Accountable Miami-Dade has been fighting a long battle trying to get big money out of local politics. Now, the county says it’s going to take almost $22K to make public records about campaign finance publically available.

It’s the price that Miami-Dade County quoted Accountable Miami-Dade board member Juan Cuba when he requested all correspondence about campaign finance between Mayor Carlos Gimenez, the Board of County Commissioners and the Supervisor of Elections for the first week in August.

He used a process called a FOIA request.

The Freedom of Information Act (FOIA) “is often described as the law that keeps citizens in the know about their government,” according to the U.S. Department of Justice’s website.

But the information was hardly free.

Cuba submitted the request for the following records:
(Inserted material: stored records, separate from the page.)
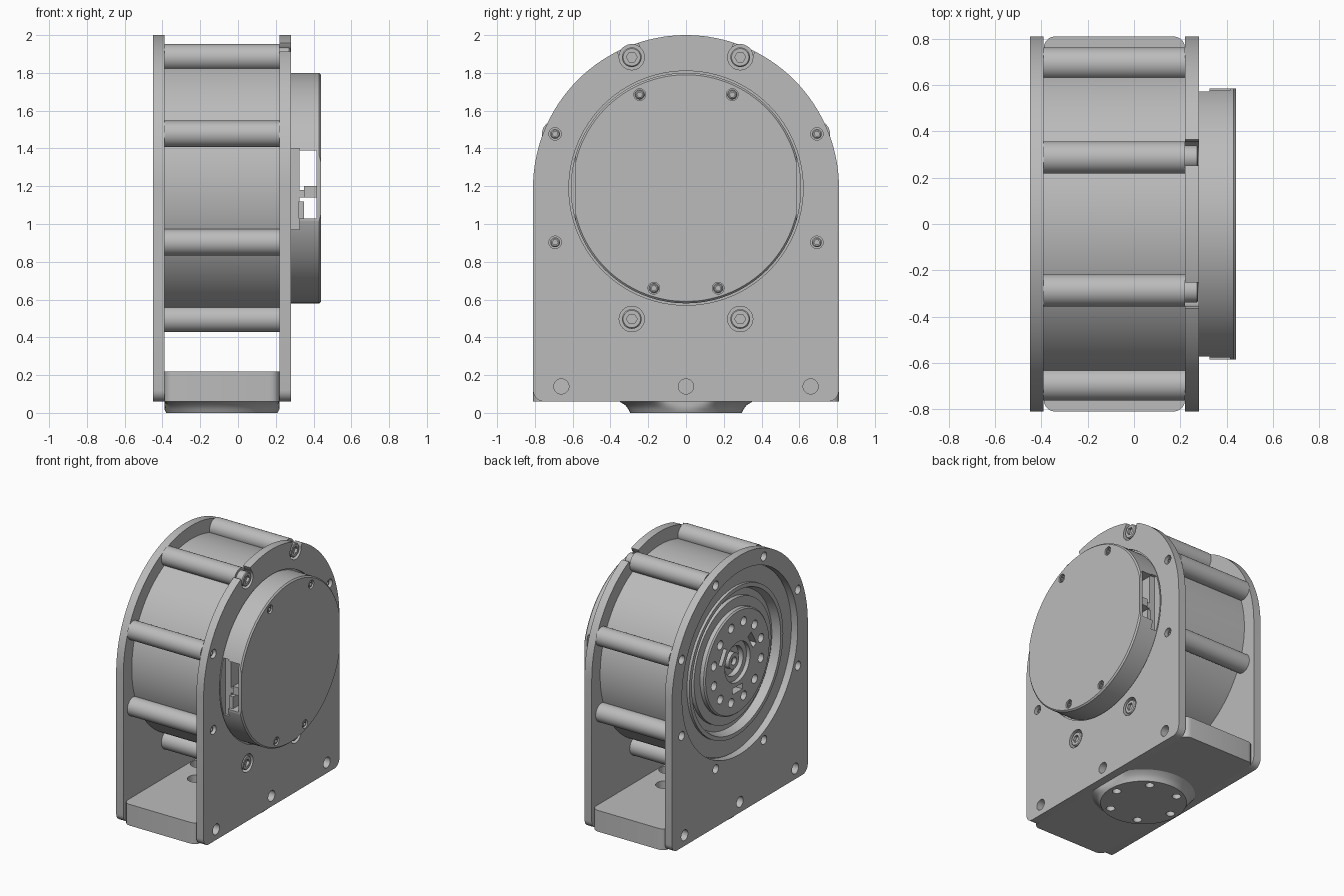
import bpy, bmesh, math
from mathutils import Matrix, Vector

if "Cube" in bpy.data.objects:
    bpy.data.objects.remove(bpy.data.objects["Cube"])

grey = bpy.data.materials.new("machined_grey")
grey.use_nodes = True
grey.diffuse_color = (0.5, 0.5, 0.5, 1)
grey.node_tree.nodes["Principled BSDF"].inputs["Base Color"].default_value = (0.5, 0.5, 0.5, 1)

AXIS_Z = 1.19      # height of the motor axis
MID_X = -0.085     # middle of the gap between the plates


def finish(name, bm):
    bmesh.ops.remove_doubles(bm, verts=bm.verts, dist=1e-5)
    bmesh.ops.recalc_face_normals(bm, faces=bm.faces)
    mesh = bpy.data.meshes.new(name)
    bm.to_mesh(mesh)
    bm.free()
    mesh.materials.append(grey)
    ob = bpy.data.objects.new(name, mesh)
    bpy.context.collection.objects.link(ob)
    return ob


def select(ob):
    bpy.ops.object.select_all(action='DESELECT')
    ob.select_set(True)
    bpy.context.view_layer.objects.active = ob


def smooth(ob):
    select(ob)
    bpy.ops.object.shade_smooth_by_angle(angle=math.radians(32))
    return ob


def cut(ob, cutters):
    """Subtract each cutter, then discard it."""
    select(ob)
    for c in cutters:
        m = ob.modifiers.new("cut", 'BOOLEAN')
        m.operation, m.solver, m.object = 'DIFFERENCE', 'EXACT', c
        bpy.ops.object.modifier_apply(modifier=m.name)
        bpy.data.objects.remove(c)
    return ob


def lathe(name, profile, y=0, z=AXIS_Z, n=96):
    """Turn (x, radius) points about a line parallel to x."""
    bm = bmesh.new()
    rings = []
    for x, r in profile:
        rings.append([bm.verts.new((x, y + r * math.cos(a), z + r * math.sin(a)))
                      for a in (2 * math.pi * i / n for i in range(n))])
    for a, b in zip(rings, rings[1:]):
        for i in range(n):
            j = (i + 1) % n
            bm.faces.new((a[i], a[j], b[j], b[i]))
    for ring in (rings[0], rings[-1]):
        bm.faces.new(ring)
    return finish(name, bm)


def rod(name, r, x0, x1, y, z, n=32):
    return lathe(name, [(x0, r), (x1, r)], y, z, n)


def upright(name, r, z0, z1, x, y, n=32):
    bm = bmesh.new()
    bmesh.ops.create_cone(bm, cap_ends=True, segments=n, radius1=r, radius2=r, depth=z1 - z0,
                          matrix=Matrix.Translation((x, y, (z0 + z1) / 2)))
    return finish(name, bm)


def box(name, lo, hi, turn=0):
    """Box between two corners; turn swings it about the motor axis."""
    lo, hi = Vector(lo), Vector(hi)
    bm = bmesh.new()
    bmesh.ops.create_cube(bm, size=1)
    for v in bm.verts:
        v.co = Vector([c * s for c, s in zip(v.co, hi - lo)]) + (lo + hi) / 2
    if turn:
        bmesh.ops.rotate(bm, cent=(0, 0, AXIS_Z), verts=bm.verts,
                         matrix=Matrix.Rotation(turn, 3, 'X'))
    return finish(name, bm)


def polar(r, degrees):
    a = math.radians(degrees)
    return r * math.cos(a), AXIS_Z + r * math.sin(a)


def side_plate(name, x0, x1):
    """Arched plate with small rounded lower corners."""
    pts = [(0.81 * math.cos(math.pi * i / 64), AXIS_Z + 0.81 * math.sin(math.pi * i / 64))
           for i in range(65)]
    for side, start in ((-1, 180), (1, 270)):
        for i in range(7):
            a = math.radians(start + 15 * i)
            pts.append((side * 0.75 + 0.06 * math.cos(a), 0.12 + 0.06 * math.sin(a)))
    bm = bmesh.new()
    face = bm.faces.new([bm.verts.new((x0, y, z)) for y, z in pts])
    ext = bmesh.ops.extrude_face_region(bm, geom=[face])["geom"]
    bmesh.ops.translate(bm, vec=(x1 - x0, 0, 0),
                        verts=[e for e in ext if isinstance(e, bmesh.types.BMVert)])
    return finish(name, bm)


boss_spots = [polar(0.75, 22.5 + 45 * k) for k in range(8)]
bolt_spots = [s for s in boss_spots if abs(s[0]) < 0.5]
screw_spots = [s for s in boss_spots if abs(s[0]) > 0.5]
foot_spots = [(y, 0.14) for y in (-0.66, 0, 0.66)]

# Output-side plate with its large opening
plate = side_plate("output_plate", -0.45, -0.39)
cutters = [rod("c", 0.69, -0.5, -0.3, 0, AXIS_Z, 96)]
cutters += [rod("c", 0.033, -0.5, -0.3, *s) for s in boss_spots]
cutters += [rod("c", 0.04, -0.5, -0.3, *s) for s in foot_spots]
smooth(cut(plate, cutters))

# Cover-side plate with bolt pockets, open at the top edge
plate = side_plate("cover_plate", 0.22, 0.28)
cutters = [rod("c", 0.62, 0.265, 0.3, 0, AXIS_Z, 96)]
cutters += [rod("c", 0.067, 0.2, 0.3, *s) for s in bolt_spots]
cutters += [rod("c", 0.033, 0.2, 0.3, *s) for s in screw_spots]
cutters += [rod("c", 0.04, 0.2, 0.3, *s) for s in foot_spots]
cutters += [box("c", (0.2, -0.06, AXIS_Z + 0.75), (0.3, 0.06, AXIS_Z + 0.9),
                math.radians(t)) for t in (-22.5, 22.5)]
smooth(cut(plate, cutters))

# Motor housing, with stepped output face
smooth(lathe("motor_housing", [
    (0.22, 0.01), (0.22, 0.71), (-0.39, 0.71), (-0.39, 0.685), (-0.40, 0.685), (-0.40, 0.56),
    (-0.42, 0.56), (-0.42, 0.53), (-0.36, 0.51), (-0.36, 0.46), (-0.39, 0.46),
    (-0.39, 0.38), (-0.35, 0.38), (-0.35, 0.01)], n=128))
for i, s in enumerate(boss_spots):
    smooth(rod(f"housing_boss_{i}", 0.07, -0.39, 0.22, *s))

# Output hub with bolt circle, slots and centre bore
hub = lathe("output_hub", [(-0.34, 0.39), (-0.42, 0.39), (-0.43, 0.38)])
cutters = [rod("c", 0.033, -0.5, -0.37, *polar(0.29, 15 + 30 * k), 20) for k in range(12)]
cutters += [box("c", (-0.5, -0.06, AXIS_Z + 0.18), (-0.37, 0.06, AXIS_Z + 0.225),
                math.radians(60 + 120 * k)) for k in range(3)]
cutters += [rod("c", 0.15, -0.5, -0.40, 0, AXIS_Z, 48), rod("c", 0.11, -0.5, -0.36, 0, AXIS_Z, 48)]
smooth(cut(hub, cutters))
smooth(lathe("hub_shaft", [(-0.345, 0.06), (-0.40, 0.06), (-0.40, 0.03), (-0.37, 0.03)], n=32))

# Round rear cover with flattened sides and a connector slot
cover = lathe("rear_cover", [(0.262, 0.61), (0.43, 0.61), (0.44, 0.60)], n=128)
cutters = [box("c", (0.285, s * 0.785 - 0.2, 0.4), (0.5, s * 0.785 + 0.2, 2.0)) for s in (-1, 1)]
cutters += [box("c", (0.325, -0.7, 1.03), (0.415, 0.7, 1.39))]
cutters += [box("c", (0.28, s * 0.65 - 0.1, 0.97), (0.325, s * 0.65 + 0.1, 1.40)) for s in (-1, 1)]
cover_spots = [(s * y, z) for s in (-1, 1) for y, z in ((0.245, 1.685), (0.17, 0.66))]
cutters += [rod("c", 0.031, 0.42, 0.5, *s) for s in cover_spots]
smooth(cut(cover, cutters))

# Connectors inside the slot
for side, label in ((-1, "front"), (1, "rear")):
    y = side * 0.5
    box(f"{label}_connector_divider", (0.35, y - 0.06, 1.14), (0.43, y + 0.06, 1.2))
    box(f"{label}_connector_pin", (0.32, y - 0.05, 1.14), (0.36, y + 0.05, 1.18))
    box(f"{label}_connector_ledge", (0.32, y - 0.06, 1.03), (0.35, y + 0.06, 1.12))


# Socket-head fasteners
def fastener(name, r, x0, x1, spot):
    ob = lathe(name, [(x0, r), (x1 - 0.006, r), (x1, r - 0.006)], *spot, n=28)
    smooth(cut(ob, [rod("c", r * 0.55, x1 - 0.02, x1 + 0.02, *spot, 6)]))


for i, s in enumerate(bolt_spots):
    fastener(f"plate_bolt_{i}", 0.052, 0.21, 0.277, s)
for i, s in enumerate(screw_spots):
    fastener(f"plate_screw_{i}", 0.026, 0.21, 0.262, s)
for i, s in enumerate(cover_spots):
    fastener(f"cover_screw_{i}", 0.025, 0.415, 0.436, s)

# Base block with rounded vertical corners
base = box("base_block", (-0.39, -0.81, 0.06), (0.22, 0.81, 0.22))
bm = bmesh.new()
bm.from_mesh(base.data)
bmesh.ops.bevel(bm, geom=[e for e in bm.edges if abs(e.verts[0].co.z - e.verts[1].co.z) > 0.1],
                offset=0.05, segments=5, profile=0.5, affect='EDGES')
bm.to_mesh(base.data)
bm.free()
flange_spots = [(MID_X + 0.24 * math.cos(a), 0.24 * math.sin(a))
                for a in (math.radians(60 * k) for k in range(6))]
cutters = [upright("c", 0.06, 0.12, 0.3, *s) for s in flange_spots]
cutters += [upright("c", 0.03, 0.0, 0.2, *s) for s in flange_spots]
smooth(cut(base, cutters))

# Mounting flange under the base, flared and trimmed to the block's width
flange = lathe("mounting_flange", [(0, 0.295), (0.02, 0.305), (0.04, 0.32), (0.062, 0.355)], z=0)
for v in flange.data.vertices:
    x, y, z = v.co
    v.co = (max(-0.39, min(0.22, MID_X + z)), y, x)
bm = bmesh.new()
bm.from_mesh(flange.data)
bmesh.ops.recalc_face_normals(bm, faces=bm.faces)
bm.to_mesh(flange.data)
bm.free()
smooth(cut(flange, [upright("c", 0.03, -0.1, 0.1, *s) for s in flange_spots]))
All emails, telephone logs and written communications, including emails, letters, text messages about campaign finance from Aug. 1-9 made to and from the Supervisor of Elections, the Board of County Commissioners, and Mayor Carlos Gimenez. He submitted it on Aug. 10 and requested the records by Aug. 15. He got a response with a quote for $21,600.00 on Aug. 16.

“I was shocked and outraged it would cost this much money to get records that belong to the public. It’s a very narrow search and limited to one week between … specific actors and specific topics,” Cuba said.

For perspective, here’s all the things you could do with $22K

  • Buy a Honda Civic LX
  • Pay an entry-level employee for one year
  • Order 1500 pizzas from Thea’s
  • Get 400 tickets to the Chance the Rapper concert in October

On Aug. 2, Accountable Miami-Dade, a new political group working on campaign finance reform, submitted 127,000 petitions they collected. But when it came time for commissioners to sign off on sending them to the Supervisor of Elections — in time for the Nov. ballot — only six showed up (aka not enough to reach a quorum).

Accountable Miami-Dade didn’t just let this one slide.

Since the Aug. 9 commissioner’s meeting they’ve:

  • Filed a lawsuit against the county
  • E-mailed and called county commissioners
  • Organized a Twitter town hall (which we moderated)
  • Circulated another petition for a follow-up
  • Delivered letters to county hall

And on Wednesday, they hosted a rally at the county commission offices. They also submitted the FOIA request we mentioned above.

According to Mike Hernandez, Director of Communications, the Miami-Dade County Office of the Mayor, the amount Cuba was quoted was way too high and the mayor’s office will be waiving any costs associated with his records and offices under his purview.

That’s one win — but now Cuba and Accountable Miami-Dade still have to get the costs lowered on the Board of County Commissioners’ end.

Three county commissioners — Bruno Barreiro, Audrey Edmonson, and Barbara Jordan — have already submitted their correspondences free of charge. Now the other ten county commissioners and the county’s attorney will also have to decide if they will, according to Griselle Marino, spokesperson for the Board of County Commissioners.

Want your commissioner to turn over the e-mails fo’ $free.99? A call, e-mail, or even a tweet might help. We gathered all their info right here for you.